Vets play an integral role in the lives of animals they serve. Not all vets are right for every bully, so you’ll need to do a little legwork to find one that’s a good fit.
When conducting your search, consider the following:
Has he or she worked worked with bullies in the past? This is first question you should ask when weighing your options.
The vet should also have a degree from an accredited institution. It should be on display somewhere in the office, along with any special certifications they have received.
Also, inquire about the track record of the staff since they will be interacting with your bully.
Do their operating fit your schedule? Is there a physician on call around the clock in the event of an emergency? Are emergency appointments available? The latter is pertinent if your bully is plagued by a life-threatening injury.
Most offices do not offer walk-in urgent care after normal operating hours. But they should be able to refer you to a facility that can tend to your injured pet’s needs.
Search for facilities that are inviting, spacious, and sanitary. Being accredited by the American Animal Hospital Association (AAHA) is a must.
The office should also have tools to perform basic diagnostic procedures. These include blood work, x-rays and ultrasounds. Offices that can perform surgical procedures are also a plus.
Does the vet host canine health and wellness events for new and existing patients? Are they involved in the community? What about on-site tours for those who are interested in selecting them as a provider? This isn’t a deal-breaker, but you want a vet that expresses a deep concern for dogs outside his network of patients.
Pet care can be very pricey, so an affordable provider is best. Find out if they accept insurance or discount plans. Also, check with nearby providers to compare rates.
Don’t be afraid to peruse online reviews and ask others about their past experiences. If the overall consensus is not good, you may not want to risk it.
The office should send out reminders and other important correspondence to their patients. Ask about their communication policy to avoid any surprises.
The Bottom Line
It’s better to be proactive with your search rather than wait until something comes up.
If your bully is tense during appointments, this may be a sign of a bigger issue.

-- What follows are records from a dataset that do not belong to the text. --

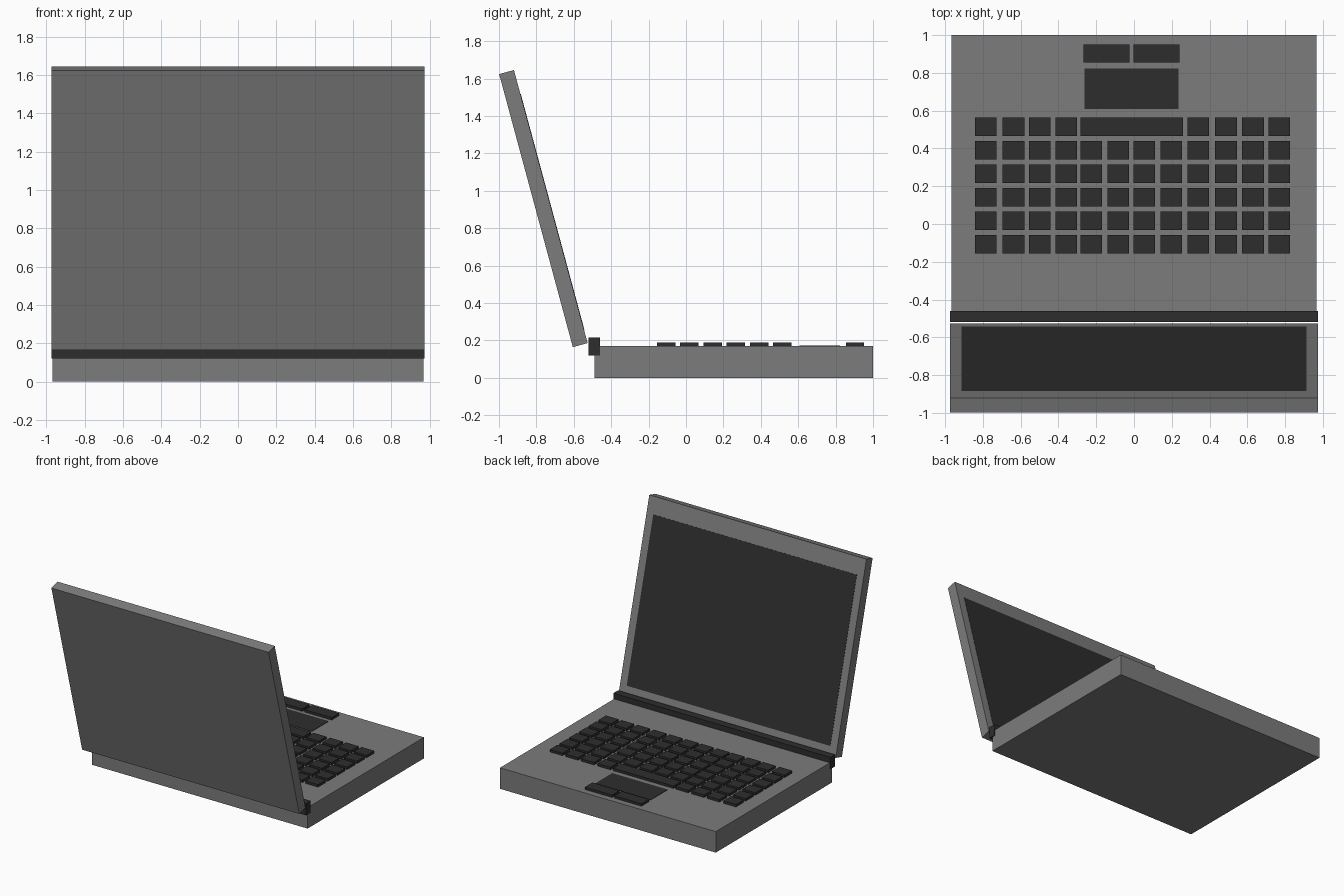
import bpy
import math
from mathutils import Matrix, Vector

default = bpy.data.objects.get("Cube")
if default:
    bpy.data.objects.remove(default, do_unlink=True)


def material(name, value):
    mat = bpy.data.materials.new(name)
    mat.use_nodes = True
    colour = (value, value, value, 1)
    mat.diffuse_color = colour
    mat.node_tree.nodes["Principled BSDF"].inputs["Base Color"].default_value = colour
    return mat


grey = material("casing grey", 0.2)
dark = material("key charcoal", 0.027)


def box(name, x, y, z, mat, frame=Matrix()):
    """Box spanning the (low, high) pairs x, y, z inside the given frame."""
    spans = (x, y, z)
    bpy.ops.mesh.primitive_cube_add(size=1)
    obj = bpy.context.object
    obj.name = obj.data.name = name
    centre = Vector([(low + high) / 2 for low, high in spans])
    size = [high - low for low, high in spans]
    obj.data.transform(frame @ Matrix.Translation(centre) @ Matrix.Diagonal((*size, 1)))
    obj.data.materials.append(mat)
    return obj


# Base and hinge bar
TOP = 0.17
box("base", (-0.967, 0.967), (-0.49, 1), (0, TOP), grey)
box("hinge", (-0.973, 0.973), (-0.52, -0.46), (0.12, 0.215), dark)

# Leaning lid with a thin screen plate on its inner face
lean = Matrix.Translation((0, -0.7625, 0.905)) @ Matrix.Rotation(math.radians(15.1), 4, "X")
box("lid", (-0.973, 0.973), (-0.041, 0.041), (-0.756, 0.756), grey, lean)
box("screen", (-0.912, 0.912), (0.039, 0.043), (-0.68, 0.622), dark, lean)

# Keyboard: the row nearest the user has a space bar in place of four keys
KEY_Z = (TOP - 0.01, 0.19)
lefts = [-0.843, -0.695, -0.557, -0.415, -0.283, -0.14,
         -0.003, 0.14, 0.283, 0.43, 0.573, 0.712]
for row in range(6):
    y = 0.515 - row * 0.1242
    span = (y - 0.049, y + 0.049)
    for col, left in enumerate(lefts):
        if row == 0 and 4 <= col <= 7:
            continue
        box(f"key_{row}_{col}", (left, left + 0.114), span, KEY_Z, dark)
    if row == 0:
        box("space_bar", (lefts[4], 0.26), span, KEY_Z, dark)

# Touchpad and its two buttons
box("touchpad", (-0.261, 0.235), (0.608, 0.824), (TOP - 0.01, TOP + 0.003), dark)
box("right_button", (-0.267, -0.024), (0.856, 0.951), KEY_Z, dark)
box("left_button", (-0.003, 0.24), (0.856, 0.951), KEY_Z, dark)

Or the environment may be too stressful for your bully. Either way, you should seek alternatives.
So, start your search early and don’t be afraid to move on if it doesn’t seem to be working out.